[Source texts of formatted documents]
=== Begin Enclosure ===

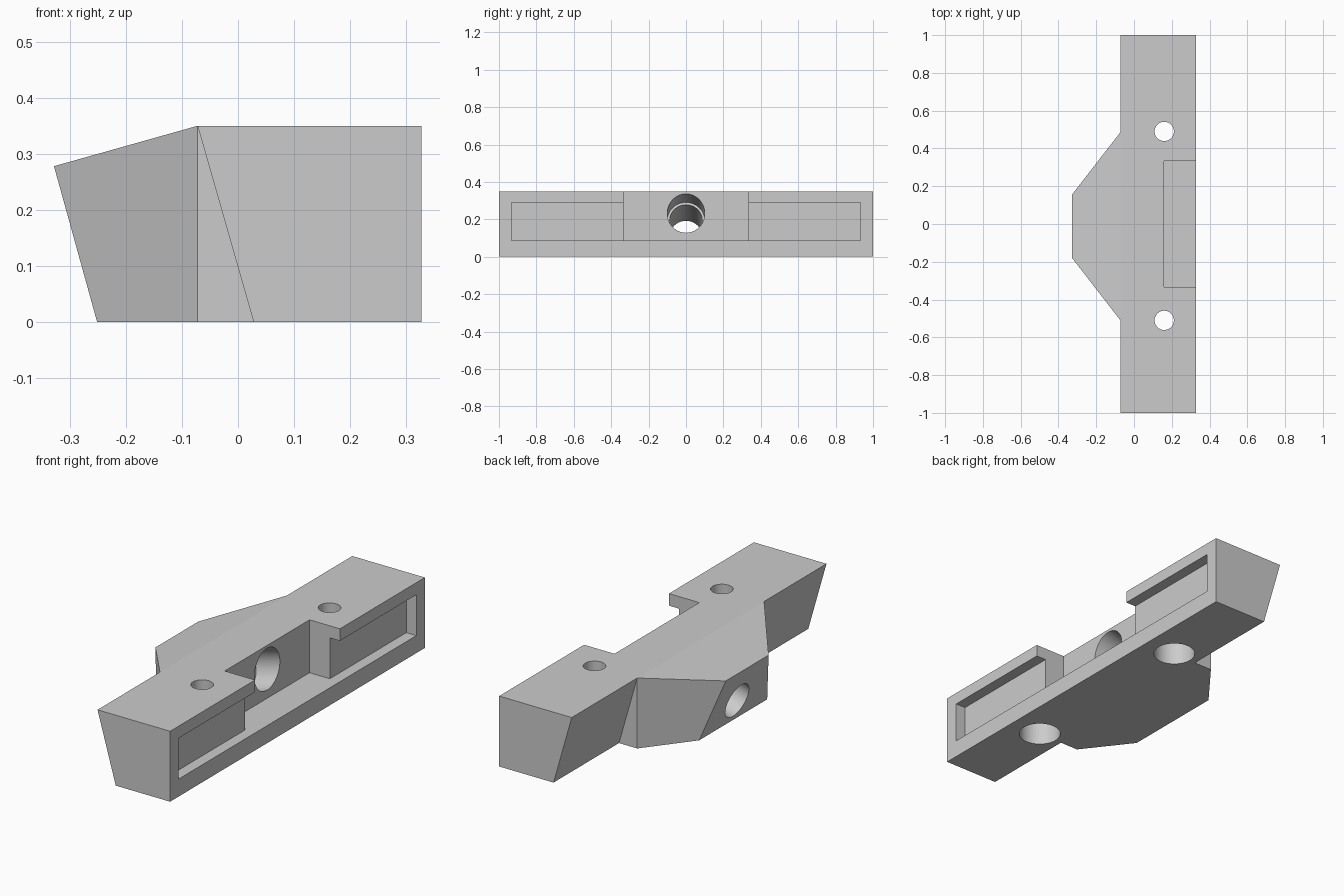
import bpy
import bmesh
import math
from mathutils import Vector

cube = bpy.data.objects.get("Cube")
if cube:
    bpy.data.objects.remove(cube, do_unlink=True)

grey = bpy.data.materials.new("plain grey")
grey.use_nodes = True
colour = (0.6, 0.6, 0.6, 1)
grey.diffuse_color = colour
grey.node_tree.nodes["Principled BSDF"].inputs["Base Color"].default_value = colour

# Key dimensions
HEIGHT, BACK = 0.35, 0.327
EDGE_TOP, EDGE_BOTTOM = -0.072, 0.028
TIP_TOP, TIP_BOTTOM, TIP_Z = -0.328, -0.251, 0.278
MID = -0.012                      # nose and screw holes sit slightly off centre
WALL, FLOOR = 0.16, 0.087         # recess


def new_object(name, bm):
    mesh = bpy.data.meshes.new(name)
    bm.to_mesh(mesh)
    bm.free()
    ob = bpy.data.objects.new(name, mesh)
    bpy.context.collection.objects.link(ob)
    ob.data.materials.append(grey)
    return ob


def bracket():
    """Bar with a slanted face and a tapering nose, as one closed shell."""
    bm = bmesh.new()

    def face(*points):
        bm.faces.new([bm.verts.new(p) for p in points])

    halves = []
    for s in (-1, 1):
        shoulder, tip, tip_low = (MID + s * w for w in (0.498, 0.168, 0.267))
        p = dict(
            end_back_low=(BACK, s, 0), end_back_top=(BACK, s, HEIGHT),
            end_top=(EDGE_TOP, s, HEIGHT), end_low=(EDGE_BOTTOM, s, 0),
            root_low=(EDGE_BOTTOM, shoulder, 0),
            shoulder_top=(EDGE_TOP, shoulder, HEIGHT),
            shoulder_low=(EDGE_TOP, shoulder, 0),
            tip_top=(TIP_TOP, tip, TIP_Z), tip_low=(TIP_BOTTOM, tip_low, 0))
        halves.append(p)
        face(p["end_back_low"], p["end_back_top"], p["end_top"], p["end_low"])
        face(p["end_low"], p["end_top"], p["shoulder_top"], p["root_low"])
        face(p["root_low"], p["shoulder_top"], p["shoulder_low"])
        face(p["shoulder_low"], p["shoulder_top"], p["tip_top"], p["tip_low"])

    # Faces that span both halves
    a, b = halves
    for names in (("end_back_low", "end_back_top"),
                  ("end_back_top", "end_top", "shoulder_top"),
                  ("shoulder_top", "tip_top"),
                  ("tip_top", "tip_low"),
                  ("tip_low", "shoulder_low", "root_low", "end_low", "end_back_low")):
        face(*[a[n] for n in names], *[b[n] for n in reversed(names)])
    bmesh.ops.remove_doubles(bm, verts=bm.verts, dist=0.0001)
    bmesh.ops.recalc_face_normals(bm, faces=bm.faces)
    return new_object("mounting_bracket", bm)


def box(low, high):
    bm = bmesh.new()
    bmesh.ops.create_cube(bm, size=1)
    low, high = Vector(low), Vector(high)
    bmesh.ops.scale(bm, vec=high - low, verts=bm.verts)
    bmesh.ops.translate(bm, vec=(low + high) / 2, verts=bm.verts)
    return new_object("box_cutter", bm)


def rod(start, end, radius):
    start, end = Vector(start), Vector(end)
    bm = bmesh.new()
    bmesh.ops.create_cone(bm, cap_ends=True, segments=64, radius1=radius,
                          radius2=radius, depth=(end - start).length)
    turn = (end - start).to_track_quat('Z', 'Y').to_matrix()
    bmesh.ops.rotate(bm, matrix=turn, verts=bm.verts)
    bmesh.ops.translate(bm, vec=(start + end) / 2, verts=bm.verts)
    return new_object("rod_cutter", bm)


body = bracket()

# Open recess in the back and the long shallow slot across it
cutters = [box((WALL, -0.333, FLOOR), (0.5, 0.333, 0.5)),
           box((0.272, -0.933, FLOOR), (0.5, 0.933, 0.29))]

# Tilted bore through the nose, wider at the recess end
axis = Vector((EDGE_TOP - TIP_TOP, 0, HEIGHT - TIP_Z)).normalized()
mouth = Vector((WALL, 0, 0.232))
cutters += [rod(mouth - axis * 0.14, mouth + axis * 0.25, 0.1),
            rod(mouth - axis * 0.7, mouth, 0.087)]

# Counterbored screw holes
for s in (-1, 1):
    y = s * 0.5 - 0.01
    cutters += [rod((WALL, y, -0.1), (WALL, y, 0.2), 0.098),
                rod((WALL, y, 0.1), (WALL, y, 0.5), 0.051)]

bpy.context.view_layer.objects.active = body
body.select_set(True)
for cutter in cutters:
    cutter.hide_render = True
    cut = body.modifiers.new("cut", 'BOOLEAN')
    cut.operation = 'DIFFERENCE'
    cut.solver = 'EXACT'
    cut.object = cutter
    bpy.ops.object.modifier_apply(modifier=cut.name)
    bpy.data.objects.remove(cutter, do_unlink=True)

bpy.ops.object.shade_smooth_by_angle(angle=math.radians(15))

=== End Enclosure ===

What you have to do
Your answer should be a single number: the count of lines in the records that contain "data".

Completed exercise
7